++++ Data excerpts

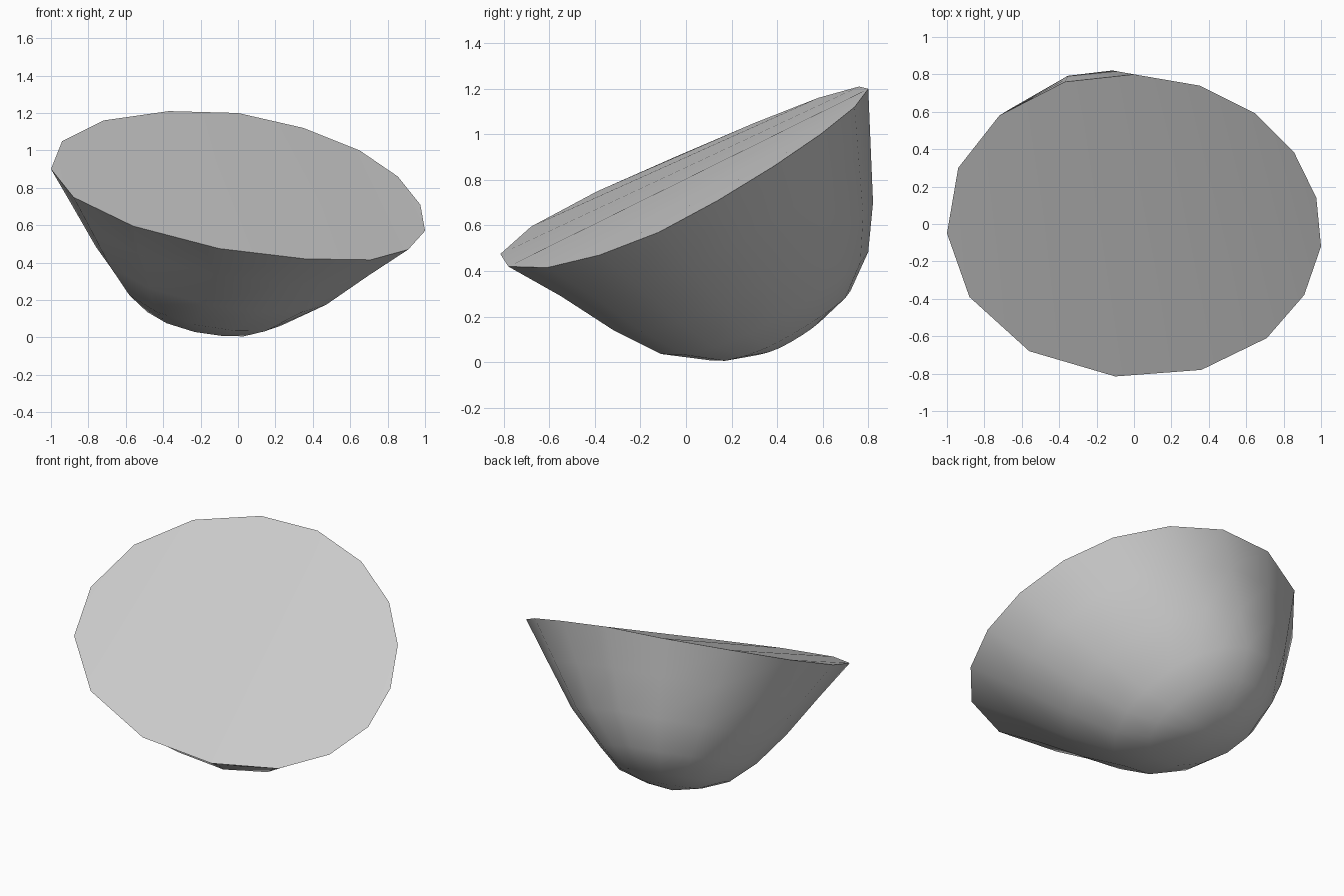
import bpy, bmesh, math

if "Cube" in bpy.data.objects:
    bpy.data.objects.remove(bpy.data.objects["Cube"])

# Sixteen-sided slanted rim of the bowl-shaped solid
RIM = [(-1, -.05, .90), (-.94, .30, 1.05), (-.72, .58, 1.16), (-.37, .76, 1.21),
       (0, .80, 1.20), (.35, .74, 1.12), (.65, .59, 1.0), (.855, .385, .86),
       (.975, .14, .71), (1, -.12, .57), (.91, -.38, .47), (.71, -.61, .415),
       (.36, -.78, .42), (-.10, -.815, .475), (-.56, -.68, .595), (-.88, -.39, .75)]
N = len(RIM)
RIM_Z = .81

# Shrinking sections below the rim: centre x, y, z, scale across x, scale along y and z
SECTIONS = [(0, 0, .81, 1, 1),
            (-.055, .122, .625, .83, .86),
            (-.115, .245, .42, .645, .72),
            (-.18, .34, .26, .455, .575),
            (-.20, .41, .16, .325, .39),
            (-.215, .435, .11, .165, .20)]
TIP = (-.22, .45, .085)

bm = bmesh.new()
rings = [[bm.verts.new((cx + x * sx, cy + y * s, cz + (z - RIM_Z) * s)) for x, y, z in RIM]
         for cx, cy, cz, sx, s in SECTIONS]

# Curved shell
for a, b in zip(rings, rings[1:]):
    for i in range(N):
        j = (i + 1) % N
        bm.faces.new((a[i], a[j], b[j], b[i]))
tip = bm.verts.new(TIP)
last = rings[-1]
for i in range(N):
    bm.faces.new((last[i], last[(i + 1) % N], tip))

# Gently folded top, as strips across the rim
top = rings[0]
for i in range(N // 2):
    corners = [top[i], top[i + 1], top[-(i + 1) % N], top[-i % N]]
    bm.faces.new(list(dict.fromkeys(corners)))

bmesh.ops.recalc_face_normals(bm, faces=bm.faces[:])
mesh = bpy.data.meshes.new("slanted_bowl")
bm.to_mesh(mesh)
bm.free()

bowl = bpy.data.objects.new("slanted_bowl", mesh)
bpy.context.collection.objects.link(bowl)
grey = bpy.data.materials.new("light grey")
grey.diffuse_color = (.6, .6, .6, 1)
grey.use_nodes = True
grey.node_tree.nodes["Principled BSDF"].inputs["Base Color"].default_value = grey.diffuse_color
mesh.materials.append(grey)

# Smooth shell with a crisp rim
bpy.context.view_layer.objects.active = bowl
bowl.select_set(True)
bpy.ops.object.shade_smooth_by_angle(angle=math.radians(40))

++++++++

Exercise goal: Within the material above, output exactly the lines from the one with "# Sixteen-sided slanted" through the one with "bm = bmesh.new()", end lines included, and nothing besides.

Task response:
# Sixteen-sided slanted rim of the bowl-shaped solid
RIM = [(-1, -.05, .90), (-.94, .30, 1.05), (-.72, .58, 1.16), (-.37, .76, 1.21),
       (0, .80, 1.20), (.35, .74, 1.12), (.65, .59, 1.0), (.855, .385, .86),
       (.975, .14, .71), (1, -.12, .57), (.91, -.38, .47), (.71, -.61, .415),
       (.36, -.78, .42), (-.10, -.815, .475), (-.56, -.68, .595), (-.88, -.39, .75)]
N = len(RIM)
RIM_Z = .81

# Shrinking sections below the rim: centre x, y, z, scale across x, scale along y and z
SECTIONS = [(0, 0, .81, 1, 1),
            (-.055, .122, .625, .83, .86),
            (-.115, .245, .42, .645, .72),
            (-.18, .34, .26, .455, .575),
            (-.20, .41, .16, .325, .39),
            (-.215, .435, .11, .165, .20)]
TIP = (-.22, .45, .085)

bm = bmesh.new()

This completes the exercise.